→ **AIM OF THE TASK**
Return the lines below in which the string "label" occurs.

→ **DATA PROVIDED**
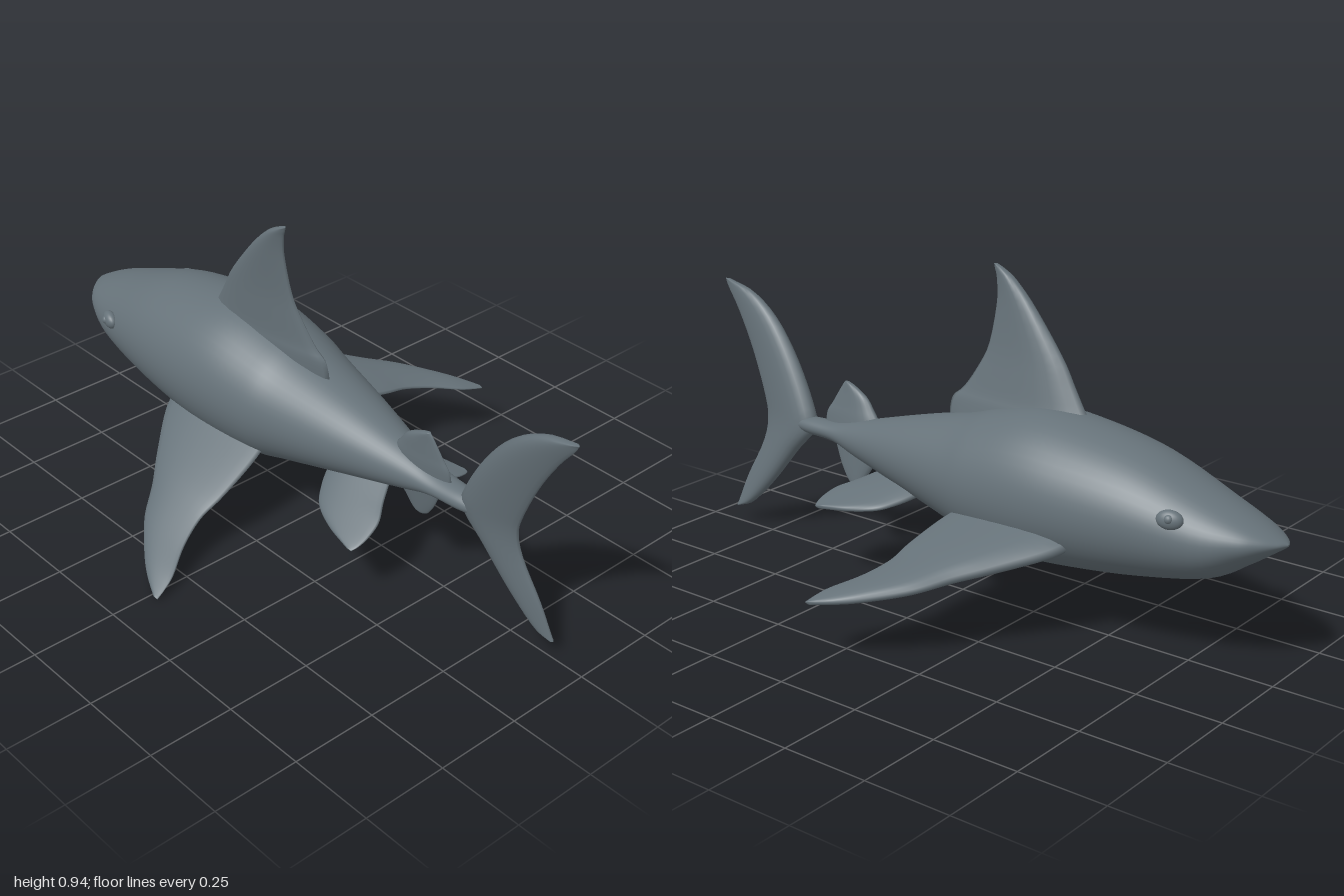
import * as THREE from 'three';

const skin = new THREE.MeshStandardMaterial({ color: 0x667279 });
skin.name = 'slate skin';

// Skins a list of closed rings and caps both ends with a fan
function loft(rings) {
  const n = rings[0].length;
  const index = [];
  for (let i = 0; i < rings.length - 1; i++) {
    for (let j = 0; j < n; j++) {
      const a = i * n + j, b = i * n + (j + 1) % n;
      index.push(a, b, b + n, a, b + n, a + n);
    }
  }
  const last = (rings.length - 1) * n;
  for (let j = 1; j < n - 1; j++) {
    index.push(0, j + 1, j, last, last + j, last + j + 1);
  }
  const geometry = new THREE.BufferGeometry().setFromPoints(rings.flat());
  geometry.setIndex(index);
  geometry.computeVertexNormals();
  return geometry;
}

function smooth(points) {
  return new THREE.CatmullRomCurve3(points.map(p => new THREE.Vector3(...p)), false, 'catmullrom', 0.5);
}

function part(name, geometry) {
  const mesh = new THREE.Mesh(geometry, skin);
  mesh.name = name;
  return mesh;
}

// Fin growing along +y; sections are [span, leading z, trailing z]
function fin(name, sections, thickness) {
  const curve = smooth(sections);
  const rings = [];
  const steps = 32, sides = 20;
  for (let i = 0; i <= steps; i++) {
    const t = i / steps;
    const { x: span, y: lead, z: trail } = curve.getPoint(t);
    const middle = (lead + trail) / 2, half = Math.max((trail - lead) / 2, 0.002);
    const ring = [];
    for (let j = 0; j < sides; j++) {
      const a = j / sides * Math.PI * 2;
      // Blunt leading edge, thin trailing edge
      const x = thickness(t) / 2 * Math.sin(a) * (1 - 0.4 * Math.cos(a));
      ring.push(new THREE.Vector3(x, span, middle + half * Math.cos(a)));
    }
    rings.push(ring);
  }
  return part(name, loft(rings));
}

const taper = (root, tip) => t => root + (tip - root) * t;

function body() {
  // [z, top, bottom, half width] from snout to tail root
  const stations = [
    [-1, 0.003, -0.003, 0.004], [-0.985, 0.012, -0.015, 0.035], [-0.95, 0.03, -0.04, 0.075],
    [-0.9, 0.052, -0.075, 0.11], [-0.8, 0.092, -0.133, 0.148], [-0.6, 0.167, -0.176, 0.19],
    [-0.4, 0.205, -0.202, 0.212], [-0.25, 0.213, -0.212, 0.212], [-0.1, 0.182, -0.202, 0.194],
    [0, 0.15, -0.175, 0.17], [0.2, 0.1, -0.122, 0.12], [0.4, 0.045, -0.072, 0.065],
    [0.5, 0.02, -0.042, 0.045], [0.6, 0.015, -0.038, 0.036], [0.65, 0.008, -0.03, 0.025],
    [0.665, -0.005, -0.015, 0.005],
  ];
  const heights = smooth(stations.map(s => [s[0], s[1], s[2]]));
  const widths = smooth(stations.map(s => [s[0], s[3], 0]));
  const rings = [];
  const steps = 75, sides = 48;
  for (let i = 0; i <= steps; i++) {
    const { x: z, y: top, z: bottom } = heights.getPoint(i / steps);
    const width = widths.getPoint(i / steps).y;
    const ring = [];
    for (let j = 0; j < sides; j++) {
      const a = j / sides * Math.PI * 2;
      ring.push(new THREE.Vector3(width * Math.cos(a),
        (top + bottom) / 2 + (top - bottom) / 2 * Math.sin(a), z));
    }
    rings.push(ring);
  }
  return part('body', loft(rings));
}

export function createModel() {
  const model = new THREE.Group();
  const fish = new THREE.Group();
  fish.name = 'shark';
  model.add(fish);
  fish.add(body());

  // Fins on the centre line
  fish.add(fin('dorsalFin', [
    [0.08, -0.42, 0.08], [0.13, -0.41, 0.092], [0.178, -0.39, 0.085], [0.21, -0.365, 0.05],
    [0.27, -0.325, 0.01], [0.345, -0.275, -0.025], [0.465, -0.17, -0.04],
    [0.53, -0.1, -0.033], [0.555, -0.06, -0.024], [0.568, -0.03, -0.02],
  ], taper(0.1, 0.012)));
  fish.add(fin('rearDorsalFin', [
    [-0.02, 0.32, 0.55], [0.04, 0.345, 0.55], [0.075, 0.37, 0.53],
    [0.11, 0.4, 0.51], [0.135, 0.445, 0.495], [0.146, 0.475, 0.487],
  ], taper(0.05, 0.01)));
  fish.add(fin('analFin', [
    [-0.155, 0.415, 0.435], [-0.145, 0.395, 0.45], [-0.11, 0.37, 0.475],
    [-0.07, 0.345, 0.495], [-0.03, 0.33, 0.51], [0, 0.32, 0.5],
  ], taper(0.01, 0.045)));
  fish.add(fin('tailFin', [
    [-0.325, 0.885, 0.897], [-0.3, 0.83, 0.887], [-0.215, 0.748, 0.855], [-0.1, 0.66, 0.8],
    [-0.02, 0.595, 0.788], [0.055, 0.615, 0.81], [0.18, 0.69, 0.87],
    [0.285, 0.78, 0.935], [0.35, 0.88, 0.985], [0.376, 0.985, 1],
  ], t => 0.012 + 0.048 * Math.sin(Math.PI * t)));

  // Paired fins and eyes
  for (const side of [1, -1]) {
    const label = side > 0 ? 'left' : 'right';

    const pectoral = fin(label + 'PectoralFin', [
      [-0.12, -0.47, -0.07], [-0.01, -0.445, -0.05], [0.123, -0.345, -0.045],
      [0.21, -0.27, -0.05], [0.299, -0.206, -0.026], [0.38, -0.115, 0.016],
      [0.425, -0.05, 0.028], [0.458, 0.015, 0.032],
    ], taper(0.075, 0.01));
    pectoral.position.set(side * 0.2, -0.125, 0);
    pectoral.rotation.z = -side * THREE.MathUtils.degToRad(111);
    fish.add(pectoral);

    const pelvic = fin(label + 'PelvicFin', [
      [-0.07, 0.11, 0.32], [0, 0.13, 0.355], [0.055, 0.155, 0.388],
      [0.105, 0.195, 0.395], [0.14, 0.27, 0.39], [0.162, 0.36, 0.38],
    ], taper(0.045, 0.01));
    pelvic.position.set(side * 0.07, -0.115, 0);
    pelvic.rotation.z = -side * THREE.MathUtils.degToRad(112.5);
    fish.add(pelvic);

    const eye = part(label + 'Eye', new THREE.SphereGeometry(1, 24, 16));
    eye.scale.set(0.02, 0.026, 0.036);
    eye.position.set(side * 0.152, 0.032, -0.742);
    eye.rotation.y = side * 0.3;
    fish.add(eye);

    const pupil = part(label + 'Pupil', new THREE.SphereGeometry(0.013, 16, 12));
    pupil.position.set(side * 0.163, 0.036, -0.745);
    fish.add(pupil);
  }

  // Whole animal banks slightly to one side
  fish.rotation.z = 0.13;
  fish.position.set(-0.04, 0.376, 0);
  return model;
}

→ **EXPECTED ANSWER**
    const label = side > 0 ? 'left' : 'right';
    const pectoral = fin(label + 'PectoralFin', [
    const pelvic = fin(label + 'PelvicFin', [
    const eye = part(label + 'Eye', new THREE.SphereGeometry(1, 24, 16));
    const pupil = part(label + 'Pupil', new THREE.SphereGeometry(0.013, 16, 12));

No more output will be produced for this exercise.